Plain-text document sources

══════════════════════════════

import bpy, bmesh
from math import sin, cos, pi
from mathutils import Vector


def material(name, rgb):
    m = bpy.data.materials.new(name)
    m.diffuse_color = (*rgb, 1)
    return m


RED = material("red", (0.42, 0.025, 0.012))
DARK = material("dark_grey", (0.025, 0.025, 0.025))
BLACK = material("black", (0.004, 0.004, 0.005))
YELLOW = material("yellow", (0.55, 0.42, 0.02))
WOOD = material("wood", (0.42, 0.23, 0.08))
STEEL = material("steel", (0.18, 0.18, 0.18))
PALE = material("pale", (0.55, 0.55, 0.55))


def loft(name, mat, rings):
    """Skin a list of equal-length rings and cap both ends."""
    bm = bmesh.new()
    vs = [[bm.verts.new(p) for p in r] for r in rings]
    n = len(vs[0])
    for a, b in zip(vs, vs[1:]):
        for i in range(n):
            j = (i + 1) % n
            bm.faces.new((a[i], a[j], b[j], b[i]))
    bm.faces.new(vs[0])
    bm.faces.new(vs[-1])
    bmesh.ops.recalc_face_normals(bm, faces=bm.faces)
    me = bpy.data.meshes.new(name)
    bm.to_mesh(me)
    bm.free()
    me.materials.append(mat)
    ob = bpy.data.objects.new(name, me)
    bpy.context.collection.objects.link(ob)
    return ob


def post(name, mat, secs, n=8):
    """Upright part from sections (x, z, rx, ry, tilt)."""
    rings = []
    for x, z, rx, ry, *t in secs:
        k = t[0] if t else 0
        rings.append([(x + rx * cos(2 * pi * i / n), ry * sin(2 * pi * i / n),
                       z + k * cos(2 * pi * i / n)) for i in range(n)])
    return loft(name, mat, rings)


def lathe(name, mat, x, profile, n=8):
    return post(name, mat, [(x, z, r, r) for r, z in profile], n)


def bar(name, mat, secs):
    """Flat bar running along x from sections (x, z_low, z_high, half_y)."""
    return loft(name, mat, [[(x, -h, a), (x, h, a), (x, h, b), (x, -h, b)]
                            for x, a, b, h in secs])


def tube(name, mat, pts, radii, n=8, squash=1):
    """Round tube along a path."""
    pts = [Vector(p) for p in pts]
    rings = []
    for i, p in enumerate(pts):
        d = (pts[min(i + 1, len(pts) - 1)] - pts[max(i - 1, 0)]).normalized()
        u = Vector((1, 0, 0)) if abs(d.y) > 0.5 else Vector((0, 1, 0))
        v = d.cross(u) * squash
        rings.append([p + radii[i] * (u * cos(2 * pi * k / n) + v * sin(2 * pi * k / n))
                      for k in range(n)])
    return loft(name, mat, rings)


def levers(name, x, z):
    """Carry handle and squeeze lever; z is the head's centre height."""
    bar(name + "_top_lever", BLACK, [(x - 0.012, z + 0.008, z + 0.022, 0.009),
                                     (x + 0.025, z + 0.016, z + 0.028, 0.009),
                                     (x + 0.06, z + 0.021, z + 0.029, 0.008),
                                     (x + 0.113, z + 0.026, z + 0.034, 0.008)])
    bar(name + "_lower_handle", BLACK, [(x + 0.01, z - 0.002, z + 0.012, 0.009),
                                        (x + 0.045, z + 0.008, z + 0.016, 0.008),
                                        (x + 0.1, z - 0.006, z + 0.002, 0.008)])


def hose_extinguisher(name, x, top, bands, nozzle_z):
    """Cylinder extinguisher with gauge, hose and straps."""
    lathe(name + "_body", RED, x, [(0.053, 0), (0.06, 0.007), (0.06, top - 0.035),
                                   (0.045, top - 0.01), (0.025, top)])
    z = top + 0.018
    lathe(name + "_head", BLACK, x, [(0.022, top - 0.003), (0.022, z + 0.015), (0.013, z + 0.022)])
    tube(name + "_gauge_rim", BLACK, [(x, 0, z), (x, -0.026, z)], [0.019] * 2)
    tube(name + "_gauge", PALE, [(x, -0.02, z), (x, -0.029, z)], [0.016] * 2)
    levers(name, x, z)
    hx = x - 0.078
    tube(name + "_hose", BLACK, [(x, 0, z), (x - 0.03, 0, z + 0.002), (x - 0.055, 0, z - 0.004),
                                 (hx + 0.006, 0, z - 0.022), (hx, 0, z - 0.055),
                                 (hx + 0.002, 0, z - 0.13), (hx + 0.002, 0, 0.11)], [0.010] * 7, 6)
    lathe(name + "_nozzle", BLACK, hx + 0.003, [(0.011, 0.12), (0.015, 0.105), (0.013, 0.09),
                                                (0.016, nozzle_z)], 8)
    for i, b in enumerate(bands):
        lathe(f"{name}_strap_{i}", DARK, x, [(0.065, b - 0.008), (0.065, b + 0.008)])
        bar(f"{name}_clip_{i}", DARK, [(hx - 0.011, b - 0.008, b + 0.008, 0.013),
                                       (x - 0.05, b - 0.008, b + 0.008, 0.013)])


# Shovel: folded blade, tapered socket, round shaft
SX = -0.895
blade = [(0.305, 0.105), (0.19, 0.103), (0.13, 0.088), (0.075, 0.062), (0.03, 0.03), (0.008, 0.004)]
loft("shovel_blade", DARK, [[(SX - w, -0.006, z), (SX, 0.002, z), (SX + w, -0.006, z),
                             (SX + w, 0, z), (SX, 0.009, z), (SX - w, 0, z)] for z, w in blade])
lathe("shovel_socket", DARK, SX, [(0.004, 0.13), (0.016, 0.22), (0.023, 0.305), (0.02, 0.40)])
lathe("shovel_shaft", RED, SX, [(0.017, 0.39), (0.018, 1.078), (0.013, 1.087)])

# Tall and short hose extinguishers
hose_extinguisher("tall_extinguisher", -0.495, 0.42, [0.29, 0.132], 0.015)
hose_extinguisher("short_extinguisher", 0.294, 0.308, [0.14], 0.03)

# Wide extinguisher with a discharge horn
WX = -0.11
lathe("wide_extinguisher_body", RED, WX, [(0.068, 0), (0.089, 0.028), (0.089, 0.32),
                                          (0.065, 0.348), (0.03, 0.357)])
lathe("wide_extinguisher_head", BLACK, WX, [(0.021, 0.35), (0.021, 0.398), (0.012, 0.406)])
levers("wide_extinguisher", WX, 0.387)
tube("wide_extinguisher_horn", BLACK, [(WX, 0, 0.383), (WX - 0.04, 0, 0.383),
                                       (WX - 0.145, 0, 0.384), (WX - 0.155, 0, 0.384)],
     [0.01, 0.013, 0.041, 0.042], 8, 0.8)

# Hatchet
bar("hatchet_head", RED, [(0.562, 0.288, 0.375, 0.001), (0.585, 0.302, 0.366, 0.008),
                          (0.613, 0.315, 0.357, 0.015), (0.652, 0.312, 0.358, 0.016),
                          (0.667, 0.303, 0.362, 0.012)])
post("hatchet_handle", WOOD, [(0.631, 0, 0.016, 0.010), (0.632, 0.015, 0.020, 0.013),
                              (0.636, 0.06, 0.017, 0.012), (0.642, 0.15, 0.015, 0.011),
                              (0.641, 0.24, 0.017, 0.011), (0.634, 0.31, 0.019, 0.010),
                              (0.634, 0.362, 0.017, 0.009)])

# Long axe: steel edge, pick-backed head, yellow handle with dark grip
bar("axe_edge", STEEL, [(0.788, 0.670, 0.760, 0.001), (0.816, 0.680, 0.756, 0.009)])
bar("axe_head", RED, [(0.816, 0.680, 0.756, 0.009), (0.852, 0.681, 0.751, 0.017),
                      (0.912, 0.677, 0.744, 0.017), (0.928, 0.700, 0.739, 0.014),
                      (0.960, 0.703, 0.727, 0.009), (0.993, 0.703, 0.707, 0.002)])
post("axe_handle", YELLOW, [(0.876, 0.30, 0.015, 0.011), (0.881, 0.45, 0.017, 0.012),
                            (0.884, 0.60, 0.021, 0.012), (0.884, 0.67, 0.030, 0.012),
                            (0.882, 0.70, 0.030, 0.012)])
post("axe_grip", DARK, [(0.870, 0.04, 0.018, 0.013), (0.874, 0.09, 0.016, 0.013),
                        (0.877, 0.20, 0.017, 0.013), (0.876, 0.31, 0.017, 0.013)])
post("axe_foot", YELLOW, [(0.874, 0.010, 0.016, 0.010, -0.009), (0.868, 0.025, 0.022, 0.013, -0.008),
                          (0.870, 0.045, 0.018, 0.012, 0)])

══════════════════════════════

WHAT TO WORK ON:
Please print verbatim each line from the first line of the entries above to the line that contains "(0.004, 0.004, 0.005))", inclusive, and nothing more.

EXERCISE ANSWER:
import bpy, bmesh
from math import sin, cos, pi
from mathutils import Vector


def material(name, rgb):
    m = bpy.data.materials.new(name)
    m.diffuse_color = (*rgb, 1)
    return m


RED = material("red", (0.42, 0.025, 0.012))
DARK = material("dark_grey", (0.025, 0.025, 0.025))
BLACK = material("black", (0.004, 0.004, 0.005))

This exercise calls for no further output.